Special Education: The teacher working in the field of special education works with children with speech and hearing disabilities, learning disabilities, blindness, deafness, hardness of hearing, weak-sightedness, epilepsy and mental and physical handicaps. These children require specialised attention and are taught through specially developed apparatus and techniques. The teacher works as part of a multi-professional team consisting of physiotherapists, occupational therapists, occupational counsellors, psychologists and medical personnel.
Teachers’ working hours may be irregular and depend on factors such as the amount of special classes they arrange, administrative work, and the number of extramural activities they are involved in.
Schooling & School Subjects
Compulsory Subjects: None
Recommended Subjects: Choose subjects you enjoy and would like to teach one day
Complete a matric (National Senior Certificate) meeting the requirements for a degree or diploma course. Each institution has its own entry requirements.
Degree: there are different ways of obtaining a teaching degree:
One of the more flexible options is to first complete a bachelor degree at a university of either 3 or 4 years, depending on the course concerned, followed by a one year PGCE (Post Graduate Certificate in Education) for Grades 7 to 12. The bachelor degree must include as major subject(s), those that you wish to teach, (a major subject is a subject taken for the full term of the degree programme).
Note: Every institution will have its own subject requirements to qualify for acceptance. It is advisable to contact the institution at which you wish to study before making a final choice of subjects.
A second means of obtaining a teaching degree is via the Bachelor of Education (BEd) degree, a 4-year programme that integrates academic and professional training, intended for prospective teachers and those wishing to enter other educationally-related fields, which is offered by universities and universities of technology. Students may choose one of the following school-phase endorsements (each having a particular combination of core and phase-specific modules):

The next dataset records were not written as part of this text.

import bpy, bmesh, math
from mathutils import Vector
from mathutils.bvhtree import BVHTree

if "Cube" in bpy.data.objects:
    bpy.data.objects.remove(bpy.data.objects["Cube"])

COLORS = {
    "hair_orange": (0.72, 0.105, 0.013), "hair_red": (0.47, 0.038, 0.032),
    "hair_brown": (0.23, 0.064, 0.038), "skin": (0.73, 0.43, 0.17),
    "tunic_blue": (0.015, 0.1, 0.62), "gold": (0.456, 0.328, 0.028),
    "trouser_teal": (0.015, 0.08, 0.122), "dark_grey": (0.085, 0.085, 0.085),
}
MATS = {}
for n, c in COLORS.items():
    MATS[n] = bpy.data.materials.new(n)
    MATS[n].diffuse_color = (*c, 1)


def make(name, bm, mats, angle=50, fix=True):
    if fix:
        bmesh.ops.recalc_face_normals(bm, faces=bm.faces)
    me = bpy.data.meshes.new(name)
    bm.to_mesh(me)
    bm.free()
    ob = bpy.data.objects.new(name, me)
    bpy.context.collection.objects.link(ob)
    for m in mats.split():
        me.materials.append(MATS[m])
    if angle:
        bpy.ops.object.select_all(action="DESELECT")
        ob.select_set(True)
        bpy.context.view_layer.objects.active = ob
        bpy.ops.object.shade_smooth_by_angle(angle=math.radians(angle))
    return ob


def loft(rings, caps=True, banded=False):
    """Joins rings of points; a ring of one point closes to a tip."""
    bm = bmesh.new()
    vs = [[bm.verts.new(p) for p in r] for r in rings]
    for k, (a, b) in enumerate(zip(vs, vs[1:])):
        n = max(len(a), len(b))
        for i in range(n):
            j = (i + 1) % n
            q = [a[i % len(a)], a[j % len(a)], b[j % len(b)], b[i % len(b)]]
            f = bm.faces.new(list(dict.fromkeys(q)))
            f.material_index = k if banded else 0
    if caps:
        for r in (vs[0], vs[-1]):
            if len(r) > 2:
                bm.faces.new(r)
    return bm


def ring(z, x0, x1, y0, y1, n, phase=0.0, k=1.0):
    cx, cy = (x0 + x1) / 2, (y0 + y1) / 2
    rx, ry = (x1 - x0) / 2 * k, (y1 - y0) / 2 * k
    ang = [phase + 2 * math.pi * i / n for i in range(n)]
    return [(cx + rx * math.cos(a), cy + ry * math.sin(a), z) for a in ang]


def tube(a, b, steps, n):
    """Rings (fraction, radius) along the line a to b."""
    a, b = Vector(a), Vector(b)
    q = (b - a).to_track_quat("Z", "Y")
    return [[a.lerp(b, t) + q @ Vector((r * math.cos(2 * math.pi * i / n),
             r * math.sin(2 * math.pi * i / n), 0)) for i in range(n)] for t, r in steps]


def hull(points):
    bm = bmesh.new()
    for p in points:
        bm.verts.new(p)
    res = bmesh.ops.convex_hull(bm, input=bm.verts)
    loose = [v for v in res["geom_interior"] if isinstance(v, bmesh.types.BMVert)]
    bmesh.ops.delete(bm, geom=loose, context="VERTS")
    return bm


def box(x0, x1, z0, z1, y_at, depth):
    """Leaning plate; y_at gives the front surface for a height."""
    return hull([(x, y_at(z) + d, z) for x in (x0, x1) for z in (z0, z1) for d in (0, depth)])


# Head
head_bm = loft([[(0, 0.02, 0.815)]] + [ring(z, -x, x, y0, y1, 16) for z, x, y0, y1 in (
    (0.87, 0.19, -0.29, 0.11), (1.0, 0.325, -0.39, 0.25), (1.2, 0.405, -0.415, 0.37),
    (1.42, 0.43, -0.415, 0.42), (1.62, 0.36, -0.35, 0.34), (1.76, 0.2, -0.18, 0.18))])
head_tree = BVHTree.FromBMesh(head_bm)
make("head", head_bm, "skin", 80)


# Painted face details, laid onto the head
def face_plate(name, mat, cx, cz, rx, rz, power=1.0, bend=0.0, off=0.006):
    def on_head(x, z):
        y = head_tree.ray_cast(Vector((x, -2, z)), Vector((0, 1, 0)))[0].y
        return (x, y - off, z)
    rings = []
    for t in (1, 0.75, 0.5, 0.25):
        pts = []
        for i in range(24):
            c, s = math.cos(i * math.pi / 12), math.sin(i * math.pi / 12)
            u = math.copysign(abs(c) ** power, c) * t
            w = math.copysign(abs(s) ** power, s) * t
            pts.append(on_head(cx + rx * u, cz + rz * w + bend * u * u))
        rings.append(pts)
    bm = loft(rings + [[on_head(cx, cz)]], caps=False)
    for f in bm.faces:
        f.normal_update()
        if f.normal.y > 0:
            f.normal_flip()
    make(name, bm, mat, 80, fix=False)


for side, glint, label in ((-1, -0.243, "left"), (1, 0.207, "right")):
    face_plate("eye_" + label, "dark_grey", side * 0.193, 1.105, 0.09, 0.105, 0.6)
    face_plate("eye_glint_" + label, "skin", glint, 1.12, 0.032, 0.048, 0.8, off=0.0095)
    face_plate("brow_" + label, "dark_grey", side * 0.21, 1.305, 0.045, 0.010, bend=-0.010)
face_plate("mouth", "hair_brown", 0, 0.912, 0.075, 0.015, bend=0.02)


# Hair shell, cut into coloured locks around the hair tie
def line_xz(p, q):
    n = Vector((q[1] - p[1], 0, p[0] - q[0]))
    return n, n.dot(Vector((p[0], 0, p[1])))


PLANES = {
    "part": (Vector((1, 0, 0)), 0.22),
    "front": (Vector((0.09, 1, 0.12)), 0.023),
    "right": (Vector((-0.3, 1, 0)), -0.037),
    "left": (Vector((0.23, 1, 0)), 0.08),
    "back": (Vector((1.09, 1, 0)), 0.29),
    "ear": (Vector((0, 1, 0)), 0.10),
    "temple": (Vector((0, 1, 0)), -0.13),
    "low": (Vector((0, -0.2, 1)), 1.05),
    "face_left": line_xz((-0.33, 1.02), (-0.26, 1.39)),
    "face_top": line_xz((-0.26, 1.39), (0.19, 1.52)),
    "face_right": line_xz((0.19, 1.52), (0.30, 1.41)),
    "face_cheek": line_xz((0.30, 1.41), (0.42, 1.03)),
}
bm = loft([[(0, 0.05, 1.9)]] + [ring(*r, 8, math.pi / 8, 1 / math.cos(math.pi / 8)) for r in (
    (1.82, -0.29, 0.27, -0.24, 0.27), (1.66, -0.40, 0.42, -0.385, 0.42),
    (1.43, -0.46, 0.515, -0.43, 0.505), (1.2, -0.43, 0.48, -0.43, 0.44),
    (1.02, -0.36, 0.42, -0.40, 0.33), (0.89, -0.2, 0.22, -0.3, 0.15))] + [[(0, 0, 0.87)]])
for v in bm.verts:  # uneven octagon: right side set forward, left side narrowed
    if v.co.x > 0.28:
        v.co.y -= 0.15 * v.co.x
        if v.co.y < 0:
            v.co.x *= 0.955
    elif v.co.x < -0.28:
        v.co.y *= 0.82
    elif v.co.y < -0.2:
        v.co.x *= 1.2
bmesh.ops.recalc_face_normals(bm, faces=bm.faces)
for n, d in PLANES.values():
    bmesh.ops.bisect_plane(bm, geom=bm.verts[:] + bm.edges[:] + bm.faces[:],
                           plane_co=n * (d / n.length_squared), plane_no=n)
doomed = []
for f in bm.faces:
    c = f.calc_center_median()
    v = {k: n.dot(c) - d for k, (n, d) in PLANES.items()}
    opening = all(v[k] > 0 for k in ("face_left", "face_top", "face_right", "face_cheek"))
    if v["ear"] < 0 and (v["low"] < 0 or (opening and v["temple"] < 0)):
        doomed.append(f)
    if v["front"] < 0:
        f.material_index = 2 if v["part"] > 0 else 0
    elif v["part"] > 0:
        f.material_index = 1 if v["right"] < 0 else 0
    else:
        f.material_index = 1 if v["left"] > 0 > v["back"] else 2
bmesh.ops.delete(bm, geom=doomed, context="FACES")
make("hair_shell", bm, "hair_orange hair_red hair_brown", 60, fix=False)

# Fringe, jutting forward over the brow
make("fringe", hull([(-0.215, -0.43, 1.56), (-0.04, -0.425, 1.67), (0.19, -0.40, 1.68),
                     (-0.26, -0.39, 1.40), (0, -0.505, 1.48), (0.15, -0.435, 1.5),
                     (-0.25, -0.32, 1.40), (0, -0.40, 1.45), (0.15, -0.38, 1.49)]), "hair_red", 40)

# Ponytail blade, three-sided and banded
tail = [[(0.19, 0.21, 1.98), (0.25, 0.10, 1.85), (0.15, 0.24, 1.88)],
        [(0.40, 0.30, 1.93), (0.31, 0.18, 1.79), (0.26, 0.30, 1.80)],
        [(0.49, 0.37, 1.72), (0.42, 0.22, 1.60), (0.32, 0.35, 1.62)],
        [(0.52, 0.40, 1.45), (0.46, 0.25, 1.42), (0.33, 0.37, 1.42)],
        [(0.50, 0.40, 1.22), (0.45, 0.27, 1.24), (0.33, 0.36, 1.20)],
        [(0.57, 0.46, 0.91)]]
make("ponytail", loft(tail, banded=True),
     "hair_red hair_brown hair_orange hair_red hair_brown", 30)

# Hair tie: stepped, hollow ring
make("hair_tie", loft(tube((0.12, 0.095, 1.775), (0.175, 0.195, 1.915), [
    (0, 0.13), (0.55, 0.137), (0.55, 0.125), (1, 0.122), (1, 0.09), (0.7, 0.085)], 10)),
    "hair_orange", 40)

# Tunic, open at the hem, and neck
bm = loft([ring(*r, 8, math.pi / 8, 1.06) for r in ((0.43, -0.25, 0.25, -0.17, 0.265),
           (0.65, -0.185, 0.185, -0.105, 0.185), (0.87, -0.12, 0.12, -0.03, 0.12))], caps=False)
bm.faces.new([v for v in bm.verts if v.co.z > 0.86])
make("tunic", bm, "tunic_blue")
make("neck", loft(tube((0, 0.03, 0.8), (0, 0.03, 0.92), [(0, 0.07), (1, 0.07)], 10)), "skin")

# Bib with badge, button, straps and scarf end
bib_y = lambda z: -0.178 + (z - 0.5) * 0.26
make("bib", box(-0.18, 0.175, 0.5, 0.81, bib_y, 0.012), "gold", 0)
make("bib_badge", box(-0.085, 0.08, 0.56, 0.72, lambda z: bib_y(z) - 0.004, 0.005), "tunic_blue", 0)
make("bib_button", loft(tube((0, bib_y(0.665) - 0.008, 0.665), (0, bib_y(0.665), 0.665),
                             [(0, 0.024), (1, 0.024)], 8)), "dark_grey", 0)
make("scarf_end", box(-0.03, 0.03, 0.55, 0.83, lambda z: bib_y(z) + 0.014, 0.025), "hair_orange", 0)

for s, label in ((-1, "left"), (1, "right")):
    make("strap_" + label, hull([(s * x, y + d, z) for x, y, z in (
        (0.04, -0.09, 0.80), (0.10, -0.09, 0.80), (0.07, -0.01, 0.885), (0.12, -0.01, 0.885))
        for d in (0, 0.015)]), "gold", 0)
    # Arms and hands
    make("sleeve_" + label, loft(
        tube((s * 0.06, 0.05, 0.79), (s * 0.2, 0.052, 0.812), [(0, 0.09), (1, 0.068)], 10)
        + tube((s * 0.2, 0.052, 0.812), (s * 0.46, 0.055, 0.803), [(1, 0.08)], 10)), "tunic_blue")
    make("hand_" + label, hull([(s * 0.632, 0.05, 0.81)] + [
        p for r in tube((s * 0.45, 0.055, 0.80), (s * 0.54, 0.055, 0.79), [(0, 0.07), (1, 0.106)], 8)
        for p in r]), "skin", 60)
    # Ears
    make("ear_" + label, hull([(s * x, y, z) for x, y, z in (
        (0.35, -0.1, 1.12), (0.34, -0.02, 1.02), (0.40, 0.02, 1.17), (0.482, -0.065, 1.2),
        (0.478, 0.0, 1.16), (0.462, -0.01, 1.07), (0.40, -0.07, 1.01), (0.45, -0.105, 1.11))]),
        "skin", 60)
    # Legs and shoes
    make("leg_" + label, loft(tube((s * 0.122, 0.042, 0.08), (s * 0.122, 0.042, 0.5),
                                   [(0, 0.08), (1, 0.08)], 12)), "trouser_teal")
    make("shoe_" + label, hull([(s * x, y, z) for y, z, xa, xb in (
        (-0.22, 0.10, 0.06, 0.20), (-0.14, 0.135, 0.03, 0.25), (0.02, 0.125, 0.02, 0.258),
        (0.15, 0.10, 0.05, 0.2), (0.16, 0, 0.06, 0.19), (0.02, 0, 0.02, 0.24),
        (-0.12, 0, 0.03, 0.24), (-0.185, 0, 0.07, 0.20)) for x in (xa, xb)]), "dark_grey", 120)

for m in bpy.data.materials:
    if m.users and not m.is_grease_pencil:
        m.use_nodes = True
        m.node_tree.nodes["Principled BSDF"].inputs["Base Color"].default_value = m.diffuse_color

Intermediate & Senior phases (grades 4-6 & 7-9)
Senior phase & Further Education & Training: FET (grades 7-9 & 10-12)
For a Senior phase and FET endorsement, specialisation is offered in:
Engineering and Technology
Business & Management Studies
Science (including Mathematics, Physical Sciences and Life Sciences).
Qualifications in Education may be obtained at all universities.
Most universities offer a one-year full-time or a two-year part-time course in remedial education.
Diploma:?diploma courses in teaching provide a practical and focused teaching qualification targeted at specific levels of education, i.e. Foundation phase (Grades R-3), Intermediate, Senior phases and FET. The teaching diploma is offered by a number of universities and universities of technology. A diploma can be upgraded to a degree at a later stage.
Postgraduate: Advanced Certificate in Education (ACE) courses are offered by most universities. These Certificates are, in particular, available for teachers of Grade 12 life sciences, english, mathematics and physical sciences. This training focuses on upgrading the subject knowledge and teaching skills of teachers.
A South African teaching qualification is highly regarded in most other Commonwealth countries. It also provides an excellent foundation for entry into other career paths outside the education industry. South Africa is planning to reopen three former teacher training colleges.
All educators need to register with the South African Council of Educators (SACE). You cannot be hired as an educator if you are not registered.
National Professional Teachers’ Organisation of South Africa
P O Box 572
Tel: (012) 324-1365